Stored items
========
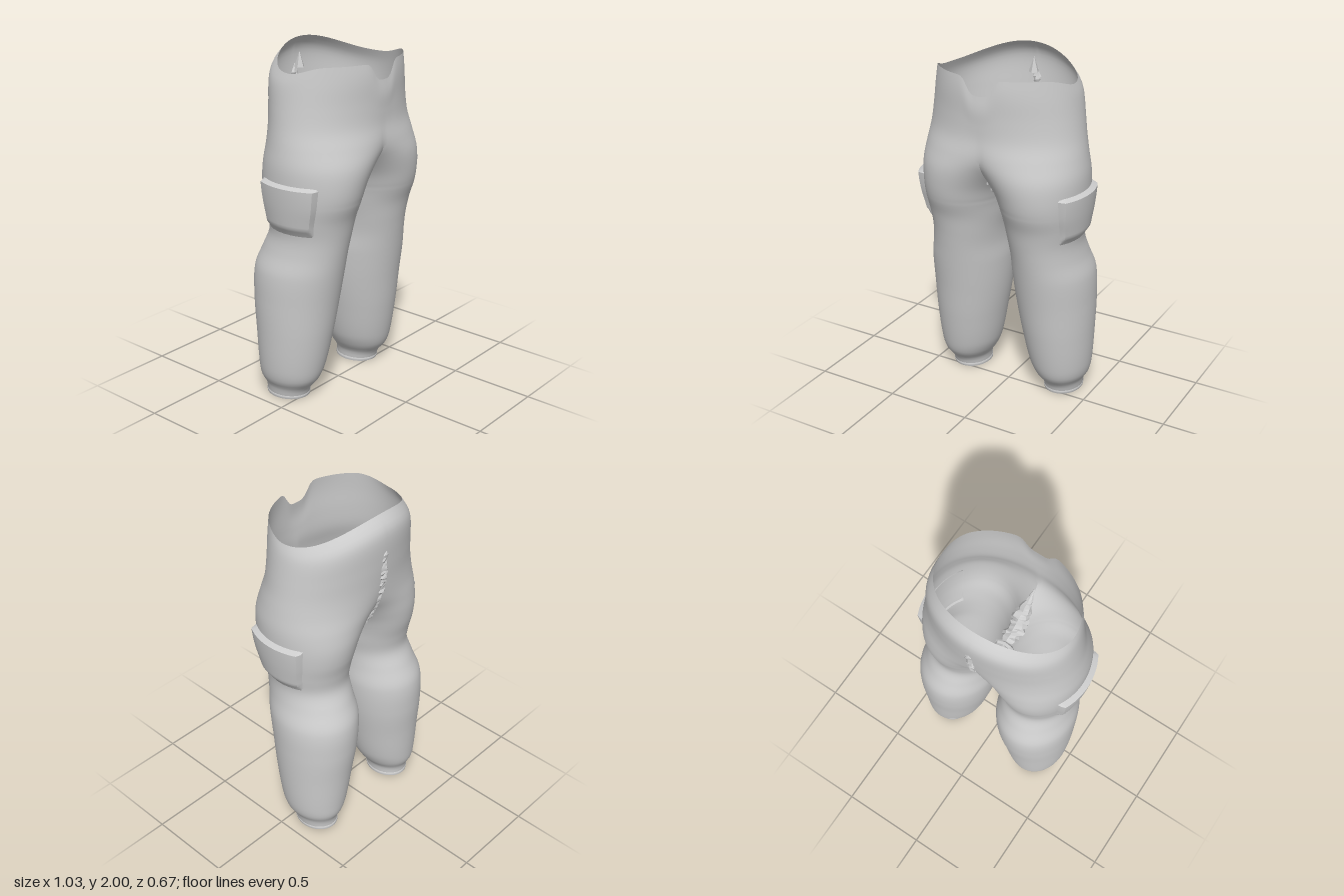
import * as THREE from 'three';
import { toCreasedNormals } from 'three/addons/utils/BufferGeometryUtils.js';

// Cross-section keys of one leg: y, inner x, outer x, front z, back z
const KEYS = [
  [0.00, 0.205, 0.42, 0.015, -0.24],
  [0.05, 0.200, 0.43, 0.03, -0.243],
  [0.07, 0.195, 0.435, 0.045, -0.25],
  [0.12, 0.160, 0.465, 0.085, -0.275],
  [0.20, 0.125, 0.482, 0.112, -0.287],
  [0.40, 0.083, 0.495, 0.15, -0.305],
  [0.60, 0.050, 0.50, 0.18, -0.325],
  [0.78, 0.036, 0.495, 0.21, -0.322],
  [0.90, 0.042, 0.465, 0.23, -0.275],
  [1.00, 0.036, 0.452, 0.248, -0.235],
  [1.10, 0.018, 0.465, 0.27, -0.245],
  [1.20, 0.000, 0.476, 0.305, -0.27],
  [1.30, -0.04, 0.482, 0.325, -0.285],
  [1.40, -0.13, 0.482, 0.335, -0.29],
  [1.50, -0.28, 0.468, 0.33, -0.297],
  [1.60, -0.39, 0.45, 0.317, -0.308],
  [1.70, -0.43, 0.435, 0.317, -0.322],
  [1.80, -0.42, 0.42, 0.32, -0.33],
  [1.85, -0.41, 0.41, 0.318, -0.317],
  [1.90, -0.395, 0.395, 0.312, -0.27],
];
const TOP = 1.9;
const smooth = THREE.MathUtils.smoothstep;

// Smooth interpolation of the keys at height y
function section(y) {
  let i = 0;
  while (i < KEYS.length - 2 && y > KEYS[i + 1][0]) i++;
  const slope = (n, k) => {
    const a = KEYS[Math.max(n - 1, 0)], b = KEYS[Math.min(n + 1, KEYS.length - 1)];
    return (b[k] - a[k]) / (b[0] - a[0]);
  };
  const a = KEYS[i], b = KEYS[i + 1], h = b[0] - a[0], t = (y - a[0]) / h;
  const [xi, xo, zf, zb] = [1, 2, 3, 4].map((k) =>
    a[k] * (1 + 2 * t) * (1 - t) ** 2 + b[k] * t * t * (3 - 2 * t) +
    h * (slope(i, k) * t * (1 - t) ** 2 - slope(i + 1, k) * t * t * (1 - t)));
  return { cx: (xi + xo) / 2, rx: (xo - xi) / 2, cz: (zf + zb) / 2, rz: (zf - zb) / 2 };
}

// Angle at which the section meets the middle plane (PI for a closed leg)
const reach = ({ cx, rx }) => (cx >= rx ? Math.PI : Math.acos(-cx / rx));

// Waist edge: low at the sides, high at the back, notched at the front
function rimHeight(x, z) {
  if (z < 0) return 1.89 + 0.11 * (-z / 0.27) ** 2.5;
  return 1.89 + 0.045 * smooth(z, 0, 0.2) - 0.095 * Math.exp(-((x / 0.085) ** 4)) * smooth(z, 0.1, 0.25);
}

function surfacePoint(y, phi, offset = 0) {
  const s = section(y);
  const x = s.cx + (s.rx + offset) * Math.cos(phi);
  const z = s.cz + (s.rz + offset) * Math.sin(phi);
  const r = section(TOP);
  const k = r.rz / s.rz;
  const rise = (rimHeight(x, r.cz + (z - s.cz) * k) - TOP) * smooth(y, 1.55, TOP);
  return new THREE.Vector3(x, y + rise, z);
}

// Grid of (u, v) points, mirrored when side is -1
function sheet(cols, rows, side, point) {
  const pos = [], index = [], w = cols + 1;
  for (let j = 0; j <= rows; j++) {
    for (let i = 0; i <= cols; i++) {
      const p = point(i / cols, j / rows);
      pos.push(p.x * side, p.y, p.z);
      if (i === cols || j === rows) continue;
      const a = j * w + i, b = a + w;
      if (side > 0) index.push(a, b, a + 1, a + 1, b, b + 1);
      else index.push(a, a + 1, b, a + 1, b + 1, b);
    }
  }
  const g = new THREE.BufferGeometry();
  g.setAttribute('position', new THREE.Float32BufferAttribute(pos, 3));
  g.setIndex(index);
  g.computeVertexNormals();
  return g;
}

// Half of the trousers: a leg that opens into half of the hips
function halfBody(side) {
  const cols = 64, rows = 100;
  const g = sheet(cols, rows, side, (u, v) => {
    const y = v * TOP;
    return surfacePoint(y, reach(section(y)) * (2 * u - 1));
  });
  // Blend normals along the inner leg seam and the middle of the hips
  const n = g.attributes.normal, p = new THREE.Vector3(), q = new THREE.Vector3();
  for (let j = 0; j <= rows; j++) {
    const y = (j / rows) * TOP, a = j * (cols + 1), b = a + cols;
    p.fromBufferAttribute(n, a);
    q.fromBufferAttribute(n, b);
    if (y < 1.19) {
      p.add(q);
      q.copy(p);
    } else if (y > 1.48) {
      p.x = q.x = 0;
    }
    p.normalize();
    q.normalize();
    n.setXYZ(a, p.x, p.y, p.z);
    n.setXYZ(b, q.x, q.y, q.z);
  }
  return g;
}

// Cargo pocket: raised patch, thick at the top and fading downwards
function pocket(side) {
  const g = sheet(22, 20, side, (u, v) => {
    const y = 1.02 + 0.3 * v;
    const phi = THREE.MathUtils.lerp(-0.62, 0.72, u);
    const edge = Math.min(1, Math.min(u, 1 - u) / 0.09, (1 - v) / 0.05, v / 0.2);
    return surfacePoint(y, phi, -0.006 + edge * (0.026 + 0.012 * v));
  });
  return toCreasedNormals(g, 0.6);
}

// Crumpled seam down the back, under the crotch and up to the front
function seam() {
  const path = new THREE.CatmullRomCurve3([
    [1.84, -0.318], [1.72, -0.316], [1.58, -0.296], [1.48, -0.27], [1.39, -0.22], [1.29, -0.13],
    [1.23, 0], [1.29, 0.13], [1.37, 0.22], [1.45, 0.285],
  ].map(([y, z]) => new THREE.Vector3(0, y, z)));
  const steps = 70, ring = 8;
  const g = new THREE.TubeGeometry(path, steps, 1, ring);
  const pos = g.attributes.position, p = new THREE.Vector3(), c = new THREE.Vector3();
  let seed = 7;
  const rand = () => (seed = (seed * 16807) % 2147483647) / 2147483647;
  for (let i = 0; i <= steps; i++) {
    const t = i / steps;
    path.getPointAt(t, c);
    const radius = (0.017 + 0.02 * smooth(t, 0.35, 0.5) * (1 - smooth(t, 0.8, 1))) * Math.min(1, t * 20 + 0.1, (1 - t) * 10 + 0.1);
    for (let k = 0; k <= ring; k++) {
      const id = i * (ring + 1) + k;
      if (k === ring) {
        p.fromBufferAttribute(pos, id - ring);
      } else {
        p.fromBufferAttribute(pos, id).sub(c).multiplyScalar(radius * (0.65 + 0.75 * rand()));
        p.x *= 1.2;
        p.add(c);
      }
      pos.setXYZ(id, p.x, p.y, p.z);
    }
  }
  return toCreasedNormals(g, 0.3);
}

export function createModel() {
  const cloth = new THREE.MeshStandardMaterial({ color: 0xcccccc, side: THREE.DoubleSide });
  cloth.name = 'grey cloth';
  const model = new THREE.Group();
  model.name = 'trousers';
  const add = (name, geometry) => {
    const mesh = new THREE.Mesh(geometry, cloth);
    mesh.name = name;
    model.add(mesh);
  };
  for (const side of [1, -1]) {
    const label = side > 0 ? 'left' : 'right';
    add(label + 'Leg', halfBody(side));
    add(label + 'Pocket', pocket(side));
    // Narrow hem around the ankle opening
    add(label + 'Hem', sheet(48, 3, side, (u, v) =>
      surfacePoint(0.02 * v, Math.PI * (2 * u - 1), v < 1 ? 0.004 : 0)));
  }
  add('crotchSeam', seam());
  // Loose tab inside the back of the waist
  const tab = new THREE.ConeGeometry(0.03, 0.09, 5).toNonIndexed();
  tab.computeVertexNormals();
  tab.translate(0, 1.87, -0.28);
  add('innerTab', tab);
  return model;
}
========
**PROBLEM DESCRIPTION**: Above are the records; copy exactly the lines from the line with "middle of the hips" through the line with "const y = 1.02 + 0.3 * v;", both included.

**REPLY**:
  // Blend normals along the inner leg seam and the middle of the hips
  const n = g.attributes.normal, p = new THREE.Vector3(), q = new THREE.Vector3();
  for (let j = 0; j <= rows; j++) {
    const y = (j / rows) * TOP, a = j * (cols + 1), b = a + cols;
    p.fromBufferAttribute(n, a);
    q.fromBufferAttribute(n, b);
    if (y < 1.19) {
      p.add(q);
      q.copy(p);
    } else if (y > 1.48) {
      p.x = q.x = 0;
    }
    p.normalize();
    q.normalize();
    n.setXYZ(a, p.x, p.y, p.z);
    n.setXYZ(b, q.x, q.y, q.z);
  }
  return g;
}

// Cargo pocket: raised patch, thick at the top and fading downwards
function pocket(side) {
  const g = sheet(22, 20, side, (u, v) => {
    const y = 1.02 + 0.3 * v;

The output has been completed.